Schilter speaks from experience. She says when she gets “lazy” about her meditation, her headaches come back. She has, at times, felt resentful that these practices need to be a part of her life, that she has to wake up that much earlier every morning to do them. At the same time, she says, the benefits are enormous. It’s about mindfully accepting who the “after-ABI Krista” is, she said.

The first technique Schilter lead us through was alternate nostril breathing, which she says helps to re-wire neurotransmission and balance the hemispheres of the brain. You can find an example of alternate nostril breathing in the video below:

Alternate Nostril Breathing from Center Your Health on Vimeo.

Another breathing exercise Schilter taught was  Satali Pranayam. This practise can cool you when you are over-heated and Schilter says she also practises it whenever she feels a headache coming on, even if she’s out in public. To practise Satali Pranayam:

    • breathe in through your mouth like you’re sucking a straw
    • hold your breath
    • exhale softly through your nose

Schilter says that being mindful is learning how to respond to stress as opposed to reacting to it. “That’s the work,” she told us. “To realize and notice what’s going on at a point in time and to make a decision. … It’s hard work to be mindful and focus on the now.”

It is hard work, but Schilter makes us think anything is possible. And who knows? If Schilter comes back next year, maybe she’ll get us levitating.

If you’d like to contact Krista Schilter for more information on breathing exercises, you can email her at krista@scrambledeggsheadtrauma.com. You can also look at her document on mindfulness and ABI here.
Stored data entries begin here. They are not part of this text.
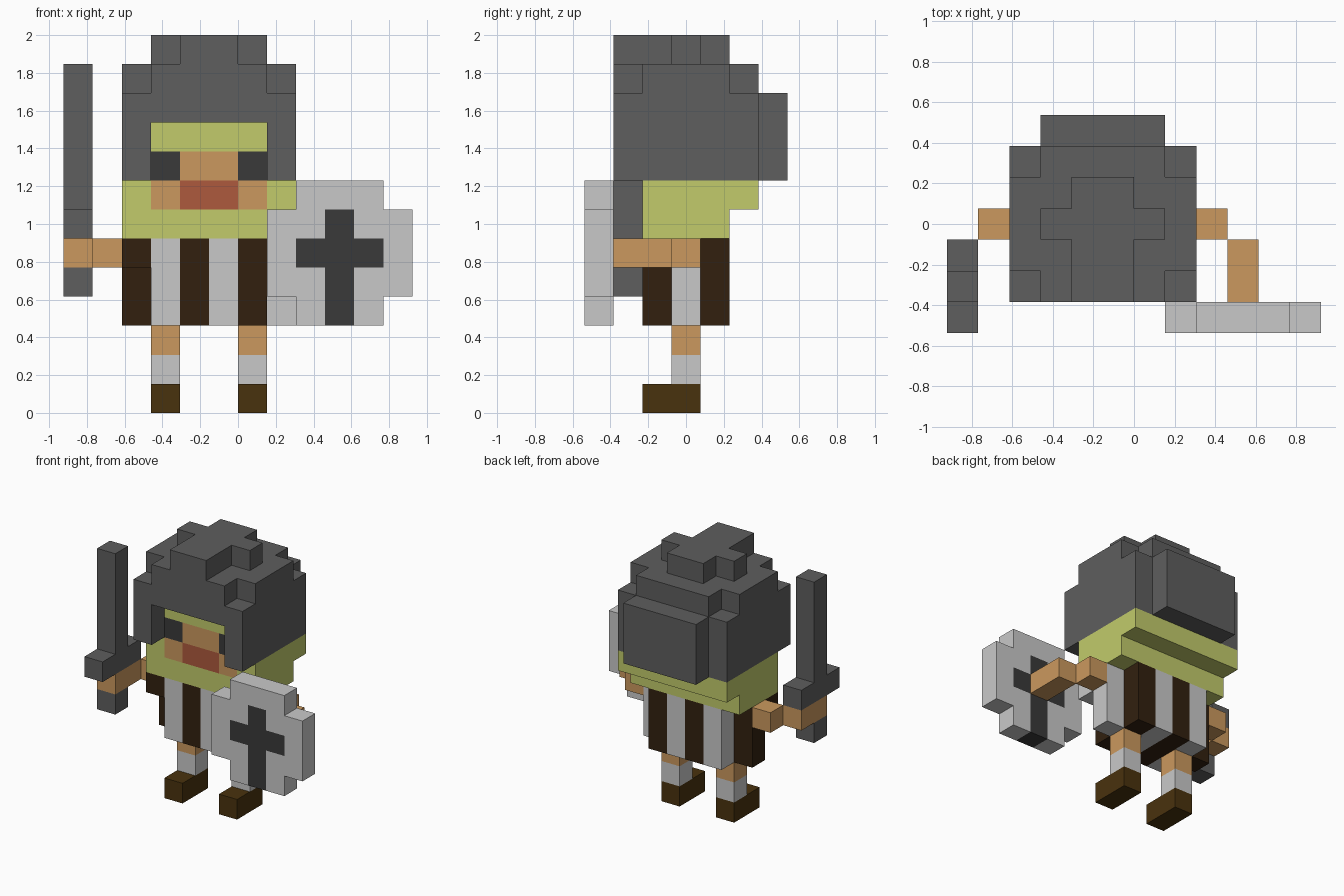
import bpy, bmesh
from mathutils import Vector

if "Cube" in bpy.data.objects:
    bpy.data.objects.remove(bpy.data.objects["Cube"])

U = 2 / 13                       # edge of one cube cell
ORIGIN = Vector((6, 3.5, 0))     # cell coordinates of the world origin


def linear(c):
    c /= 255
    return c / 12.92 if c <= 0.04045 else ((c + 0.055) / 1.055) ** 2.4


COLOURS = {
    "steel_grey": (94, 94, 94),
    "charcoal": (58, 58, 58),
    "light_grey": (201, 201, 201),
    "skin": (203, 153, 94),
    "straw_yellow": (194, 203, 107),
    "lip_red": (174, 90, 61),
    "dark_brown": (50, 32, 15),
    "boot_brown": (73, 50, 13),
}
mats = {}
for name, rgb in COLOURS.items():
    mats[name] = bpy.data.materials.new(name)
    mats[name].diffuse_color = (*[linear(c) for c in rgb], 1)

cells = {}                       # cell -> (part, colour); later boxes overwrite


def box(part, colour, x, y, z):
    """Fill a block of cells; each range is (start, end)."""
    for i in range(*x):
        for j in range(*y):
            for k in range(*z):
                cells[i, j, k] = (part, colour)


def carve(x, y, z):
    for i in range(*x):
        for j in range(*y):
            for k in range(*z):
                cells.pop((i, j, k), None)


# Legs: boot, sock and knee
for side, x in (("left", 3), ("right", 6)):
    box(side + "_boot", "boot_brown", (x, x + 1), (2, 4), (0, 1))
    box(side + "_leg", "light_grey", (x, x + 1), (3, 4), (1, 2))
    box(side + "_leg", "skin", (x, x + 1), (3, 4), (2, 3))

# Striped tunic, narrower at the sides, with shoulders reaching forward
for x in range(2, 8):
    stripe = "light_grey" if x % 2 else "dark_brown"
    outer = x in (2, 7)
    box("tunic", stripe, (x, x + 1), (3, 4) if outer else (2, 5), (3, 6))
    if outer:
        box("tunic", stripe, (x, x + 1), (2, 4), (5, 6))

# Arms: upper arm, then forearm reaching forward
for side, upper, fore in (("left", 1, 0), ("right", 8, 9)):
    box(side + "_arm", "skin", (upper, upper + 1), (3, 4), (5, 6))
    box(side + "_arm", "skin", (fore, fore + 1), (1, 3), (5, 6))

# Hair below the helmet
box("hair", "straw_yellow", (2, 8), (2, 5), (6, 7))
box("hair", "straw_yellow", (2, 8), (2, 6), (7, 8))

# Helmet: shell, trimmed upper corners, crest, back plate, face opening
box("helmet", "steel_grey", (2, 8), (1, 6), (8, 12))
for x in (2, 7):
    for y in (1, 5):
        carve((x, x + 1), (y, y + 1), (11, 12))
box("helmet", "steel_grey", (4, 6), (1, 5), (12, 13))
box("helmet", "steel_grey", (3, 7), (3, 4), (12, 13))
box("helmet", "steel_grey", (3, 7), (6, 7), (8, 11))
carve((3, 7), (1, 2), (8, 10))

# Face: fringe, eyes, skin, mouth
box("face", "skin", (3, 7), (2, 3), (7, 9))
box("face", "straw_yellow", (3, 7), (2, 3), (9, 10))
box("face", "lip_red", (4, 6), (2, 3), (7, 8))
for x in (3, 6):
    box("face", "charcoal", (x, x + 1), (2, 3), (8, 9))

# Sword: pommel, guard, blade
box("sword", "steel_grey", (0, 1), (1, 2), (4, 5))
box("sword", "steel_grey", (0, 1), (0, 3), (6, 7))
box("sword", "steel_grey", (0, 1), (1, 2), (7, 12))

# Shield with a dark cross through its full thickness
box("shield", "light_grey", (7, 12), (0, 1), (4, 7))
box("shield", "light_grey", (8, 11), (0, 1), (3, 8))
box("shield", "charcoal", (9, 10), (0, 1), (3, 7))
box("shield", "charcoal", (8, 11), (0, 1), (5, 6))


def build(part):
    """Mesh the exposed cell faces of one part and merge flat regions."""
    own = {c: col for c, (p, col) in cells.items() if p == part}
    used = sorted(set(own.values()))
    bm = bmesh.new()
    for cell, colour in own.items():
        for axis in range(3):
            for s in (0, 1):
                nb = list(cell)
                nb[axis] += 2 * s - 1
                if tuple(nb) in cells:
                    continue
                loop = [(0, 0), (1, 0), (1, 1), (0, 1)]
                verts = []
                for a, b in loop if s else loop[::-1]:
                    p = Vector(cell)
                    p[axis] += s
                    p[(axis + 1) % 3] += a
                    p[(axis + 2) % 3] += b
                    verts.append(bm.verts.new((p - ORIGIN) * U))
                bm.faces.new(verts).material_index = used.index(colour)
    bmesh.ops.remove_doubles(bm, verts=bm.verts[:], dist=1e-4)
    bmesh.ops.dissolve_limit(bm, angle_limit=0.01, verts=bm.verts[:],
                             edges=bm.edges[:], delimit={'MATERIAL'})
    mesh = bpy.data.meshes.new(part)
    bm.to_mesh(mesh)
    bm.free()
    for name in used:
        mesh.materials.append(mats[name])
    bpy.context.collection.objects.link(bpy.data.objects.new(part, mesh))


for part in sorted({p for p, _ in cells.values()}):
    build(part)

for m in bpy.data.materials:
    if m.users and not m.is_grease_pencil:
        m.use_nodes = True
        m.node_tree.nodes["Principled BSDF"].inputs["Base Color"].default_value = m.diffuse_color
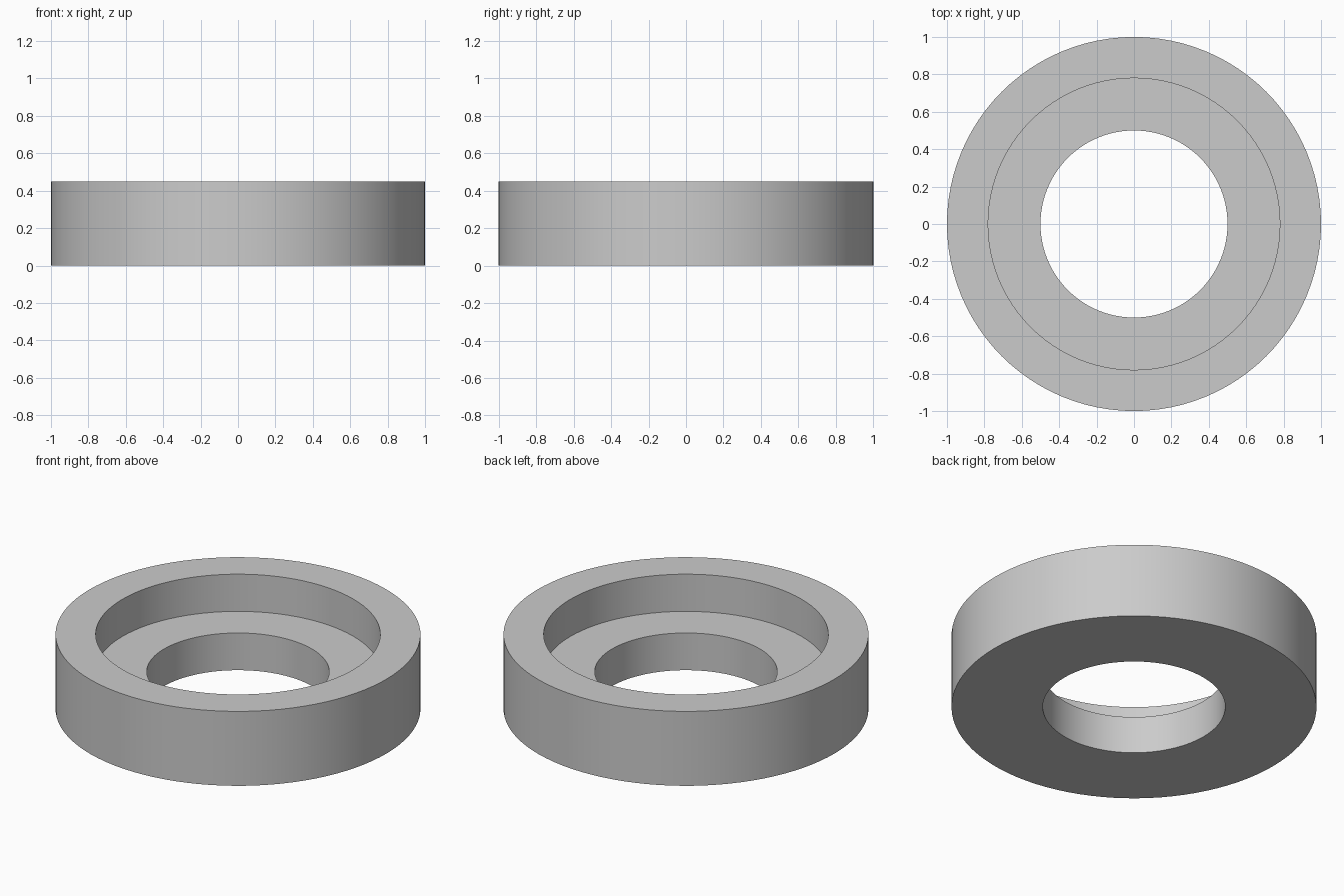
import bpy
import bmesh
import math

cube = bpy.data.objects.get("Cube")
if cube:
    bpy.data.objects.remove(cube, do_unlink=True)

SEGMENTS = 96
HEIGHT, LEDGE = 0.45, 0.225
OUTER, RECESS, BORE = 1.0, 0.78, 0.5

# Plain grey finish
grey = bpy.data.materials.new("grey")
grey.use_nodes = True
colour = (0.6, 0.6, 0.6, 1)
grey.diffuse_color = colour
grey.node_tree.nodes["Principled BSDF"].inputs["Base Color"].default_value = colour

# Stepped cross-section, counter-clockwise so the faces point outwards
profile = [(BORE, 0), (OUTER, 0), (OUTER, HEIGHT),
           (RECESS, HEIGHT), (RECESS, LEDGE), (BORE, LEDGE)]

# Revolve the section into a counterbored ring
bm = bmesh.new()
rings = []
for i in range(SEGMENTS):
    a = math.tau * i / SEGMENTS
    rings.append([bm.verts.new((r * math.cos(a), r * math.sin(a), z))
                  for r, z in profile])
for i, ring in enumerate(rings):
    after = rings[(i + 1) % SEGMENTS]
    for j in range(len(profile)):
        k = (j + 1) % len(profile)
        bm.faces.new((ring[j], after[j], after[k], ring[k]))
bmesh.ops.recalc_face_normals(bm, faces=bm.faces)

mesh = bpy.data.meshes.new("stepped_ring")
bm.to_mesh(mesh)
bm.free()
mesh.materials.append(grey)
ring_object = bpy.data.objects.new("stepped_ring", mesh)
bpy.context.collection.objects.link(ring_object)

# Smooth round walls with crisp rims
bpy.context.view_layer.objects.active = ring_object
ring_object.select_set(True)
bpy.ops.object.shade_smooth_by_angle(angle=math.radians(30))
BIST’s next community meeting will be on Monday, February 23 from 6-8 p.m. (topic TBA) at the Northern District Library, 40 Orchard View Blvd, 2nd floor meeting room.